### [Task statement]
Return exactly the lines below, starting with the one that has "bmesh.ops.delete(bm, geom=loose, context='VERTS')" and going on through the one that has "m.operation, m.solver, m.object, m.use_self".

### [Data listing]
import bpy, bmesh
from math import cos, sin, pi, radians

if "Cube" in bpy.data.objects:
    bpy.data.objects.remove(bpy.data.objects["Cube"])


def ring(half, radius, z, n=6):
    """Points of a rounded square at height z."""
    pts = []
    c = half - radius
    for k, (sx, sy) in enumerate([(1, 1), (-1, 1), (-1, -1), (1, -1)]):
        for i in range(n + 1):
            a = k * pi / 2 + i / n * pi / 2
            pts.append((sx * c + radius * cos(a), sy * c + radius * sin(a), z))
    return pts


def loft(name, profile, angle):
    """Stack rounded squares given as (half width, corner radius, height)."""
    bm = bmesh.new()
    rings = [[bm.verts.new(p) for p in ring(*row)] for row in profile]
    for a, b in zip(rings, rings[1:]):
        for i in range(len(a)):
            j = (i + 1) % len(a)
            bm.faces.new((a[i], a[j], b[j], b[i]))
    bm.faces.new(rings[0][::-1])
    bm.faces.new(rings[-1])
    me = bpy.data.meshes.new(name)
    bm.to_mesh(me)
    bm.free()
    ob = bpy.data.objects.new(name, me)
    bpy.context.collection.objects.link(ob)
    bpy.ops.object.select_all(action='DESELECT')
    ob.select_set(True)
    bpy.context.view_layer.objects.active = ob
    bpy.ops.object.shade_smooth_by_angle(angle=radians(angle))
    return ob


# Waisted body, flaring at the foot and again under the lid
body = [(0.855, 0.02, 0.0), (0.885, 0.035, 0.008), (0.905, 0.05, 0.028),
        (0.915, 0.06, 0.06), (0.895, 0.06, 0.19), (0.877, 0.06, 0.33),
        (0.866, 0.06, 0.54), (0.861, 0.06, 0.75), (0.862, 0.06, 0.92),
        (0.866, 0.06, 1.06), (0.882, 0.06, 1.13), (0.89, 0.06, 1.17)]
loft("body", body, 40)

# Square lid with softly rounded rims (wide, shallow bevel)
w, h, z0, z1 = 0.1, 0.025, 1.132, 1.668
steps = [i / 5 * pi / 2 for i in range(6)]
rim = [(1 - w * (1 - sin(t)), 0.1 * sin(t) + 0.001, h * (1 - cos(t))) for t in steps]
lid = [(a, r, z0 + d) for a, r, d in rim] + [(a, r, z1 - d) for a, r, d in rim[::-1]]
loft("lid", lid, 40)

* * *

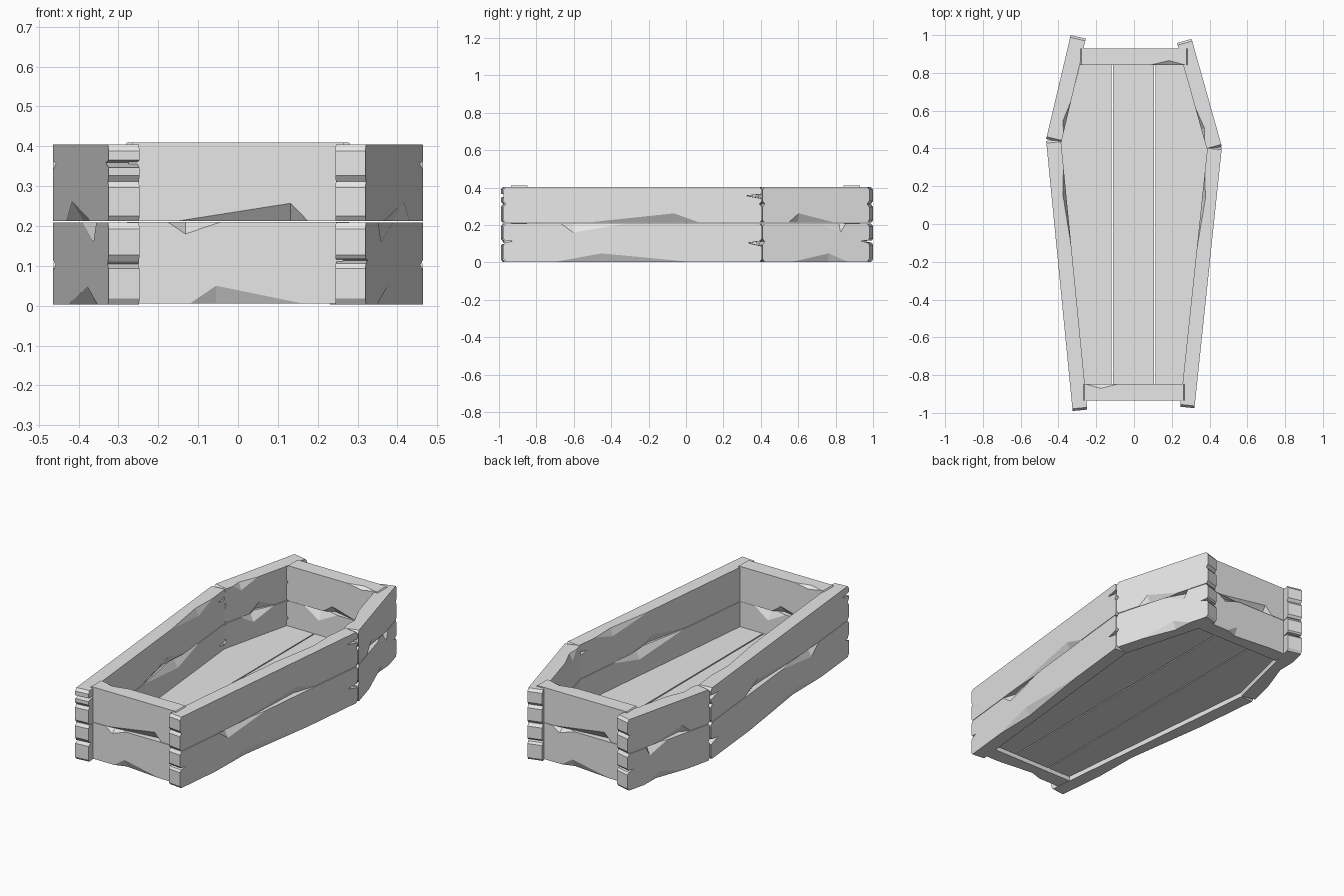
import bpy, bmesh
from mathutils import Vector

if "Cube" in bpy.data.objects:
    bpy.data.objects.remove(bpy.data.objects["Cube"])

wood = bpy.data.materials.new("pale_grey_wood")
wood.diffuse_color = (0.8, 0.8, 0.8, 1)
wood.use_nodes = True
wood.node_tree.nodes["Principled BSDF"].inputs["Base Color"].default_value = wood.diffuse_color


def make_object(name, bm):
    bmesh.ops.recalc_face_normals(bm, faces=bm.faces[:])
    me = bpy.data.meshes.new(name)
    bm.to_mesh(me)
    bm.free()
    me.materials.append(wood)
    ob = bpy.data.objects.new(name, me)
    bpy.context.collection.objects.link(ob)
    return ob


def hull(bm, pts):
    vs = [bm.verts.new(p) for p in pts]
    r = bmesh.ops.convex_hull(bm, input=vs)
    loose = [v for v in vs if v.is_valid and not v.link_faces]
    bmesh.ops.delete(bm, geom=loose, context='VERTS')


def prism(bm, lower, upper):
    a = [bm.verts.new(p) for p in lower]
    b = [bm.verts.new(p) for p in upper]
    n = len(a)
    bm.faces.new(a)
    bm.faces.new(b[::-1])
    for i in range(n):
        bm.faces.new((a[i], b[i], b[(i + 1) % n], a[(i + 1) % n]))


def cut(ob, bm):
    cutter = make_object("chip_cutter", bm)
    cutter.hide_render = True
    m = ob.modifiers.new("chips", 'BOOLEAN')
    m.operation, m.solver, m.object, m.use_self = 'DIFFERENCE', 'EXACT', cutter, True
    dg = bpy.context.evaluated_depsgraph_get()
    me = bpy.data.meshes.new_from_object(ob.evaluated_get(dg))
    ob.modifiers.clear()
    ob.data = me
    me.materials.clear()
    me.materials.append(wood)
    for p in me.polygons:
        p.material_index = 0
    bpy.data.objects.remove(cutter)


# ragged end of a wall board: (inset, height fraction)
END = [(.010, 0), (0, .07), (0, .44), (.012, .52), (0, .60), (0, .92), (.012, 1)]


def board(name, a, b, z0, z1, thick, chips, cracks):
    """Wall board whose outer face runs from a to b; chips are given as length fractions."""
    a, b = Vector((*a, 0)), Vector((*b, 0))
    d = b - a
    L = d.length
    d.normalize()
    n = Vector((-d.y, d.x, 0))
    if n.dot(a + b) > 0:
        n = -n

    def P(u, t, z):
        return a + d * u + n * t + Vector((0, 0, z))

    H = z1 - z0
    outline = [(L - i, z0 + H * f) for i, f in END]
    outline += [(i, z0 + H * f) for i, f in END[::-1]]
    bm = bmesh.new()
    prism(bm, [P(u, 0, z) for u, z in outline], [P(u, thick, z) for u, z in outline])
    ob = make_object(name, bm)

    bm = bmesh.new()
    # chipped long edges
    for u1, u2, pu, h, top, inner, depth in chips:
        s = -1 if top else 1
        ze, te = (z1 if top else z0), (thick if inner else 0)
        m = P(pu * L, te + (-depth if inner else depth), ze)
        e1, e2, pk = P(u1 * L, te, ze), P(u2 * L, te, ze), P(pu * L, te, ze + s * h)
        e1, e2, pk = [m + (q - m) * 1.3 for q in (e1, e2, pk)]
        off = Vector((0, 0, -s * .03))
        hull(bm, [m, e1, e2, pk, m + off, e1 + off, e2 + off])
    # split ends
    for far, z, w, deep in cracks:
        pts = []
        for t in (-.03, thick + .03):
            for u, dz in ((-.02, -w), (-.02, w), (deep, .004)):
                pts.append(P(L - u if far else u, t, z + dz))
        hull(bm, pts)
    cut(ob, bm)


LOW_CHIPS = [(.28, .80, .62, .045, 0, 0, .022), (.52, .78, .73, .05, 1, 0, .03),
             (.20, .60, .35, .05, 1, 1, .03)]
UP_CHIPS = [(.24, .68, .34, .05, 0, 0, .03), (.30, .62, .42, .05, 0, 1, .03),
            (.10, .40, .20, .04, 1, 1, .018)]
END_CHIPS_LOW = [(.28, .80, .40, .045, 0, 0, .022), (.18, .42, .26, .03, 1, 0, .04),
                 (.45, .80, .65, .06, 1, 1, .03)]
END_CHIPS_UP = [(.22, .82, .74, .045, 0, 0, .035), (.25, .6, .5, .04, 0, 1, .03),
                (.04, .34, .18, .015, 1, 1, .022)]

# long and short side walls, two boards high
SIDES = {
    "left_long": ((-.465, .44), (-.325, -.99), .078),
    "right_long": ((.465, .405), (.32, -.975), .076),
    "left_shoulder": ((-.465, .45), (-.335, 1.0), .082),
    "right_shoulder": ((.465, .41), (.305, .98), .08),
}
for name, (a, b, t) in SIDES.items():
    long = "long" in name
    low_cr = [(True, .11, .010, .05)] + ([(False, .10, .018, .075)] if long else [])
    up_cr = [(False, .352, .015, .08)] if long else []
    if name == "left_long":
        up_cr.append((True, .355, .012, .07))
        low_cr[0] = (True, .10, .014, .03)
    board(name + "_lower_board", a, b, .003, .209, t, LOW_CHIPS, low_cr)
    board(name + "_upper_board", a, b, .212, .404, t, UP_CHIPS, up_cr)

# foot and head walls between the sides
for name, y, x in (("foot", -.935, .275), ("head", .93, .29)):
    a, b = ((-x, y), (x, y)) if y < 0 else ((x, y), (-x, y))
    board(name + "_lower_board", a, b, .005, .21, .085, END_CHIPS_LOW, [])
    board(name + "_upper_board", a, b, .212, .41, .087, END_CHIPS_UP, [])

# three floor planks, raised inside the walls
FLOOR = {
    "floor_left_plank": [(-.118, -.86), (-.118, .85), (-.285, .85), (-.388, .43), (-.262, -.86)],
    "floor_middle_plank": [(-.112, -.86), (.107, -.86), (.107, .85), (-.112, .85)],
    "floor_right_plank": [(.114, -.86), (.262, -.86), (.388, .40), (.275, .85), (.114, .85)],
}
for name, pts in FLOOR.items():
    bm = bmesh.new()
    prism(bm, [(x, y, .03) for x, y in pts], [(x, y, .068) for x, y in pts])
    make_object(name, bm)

### [Result of the exercise]
    bmesh.ops.delete(bm, geom=loose, context='VERTS')


def prism(bm, lower, upper):
    a = [bm.verts.new(p) for p in lower]
    b = [bm.verts.new(p) for p in upper]
    n = len(a)
    bm.faces.new(a)
    bm.faces.new(b[::-1])
    for i in range(n):
        bm.faces.new((a[i], b[i], b[(i + 1) % n], a[(i + 1) % n]))


def cut(ob, bm):
    cutter = make_object("chip_cutter", bm)
    cutter.hide_render = True
    m = ob.modifiers.new("chips", 'BOOLEAN')
    m.operation, m.solver, m.object, m.use_self = 'DIFFERENCE', 'EXACT', cutter, True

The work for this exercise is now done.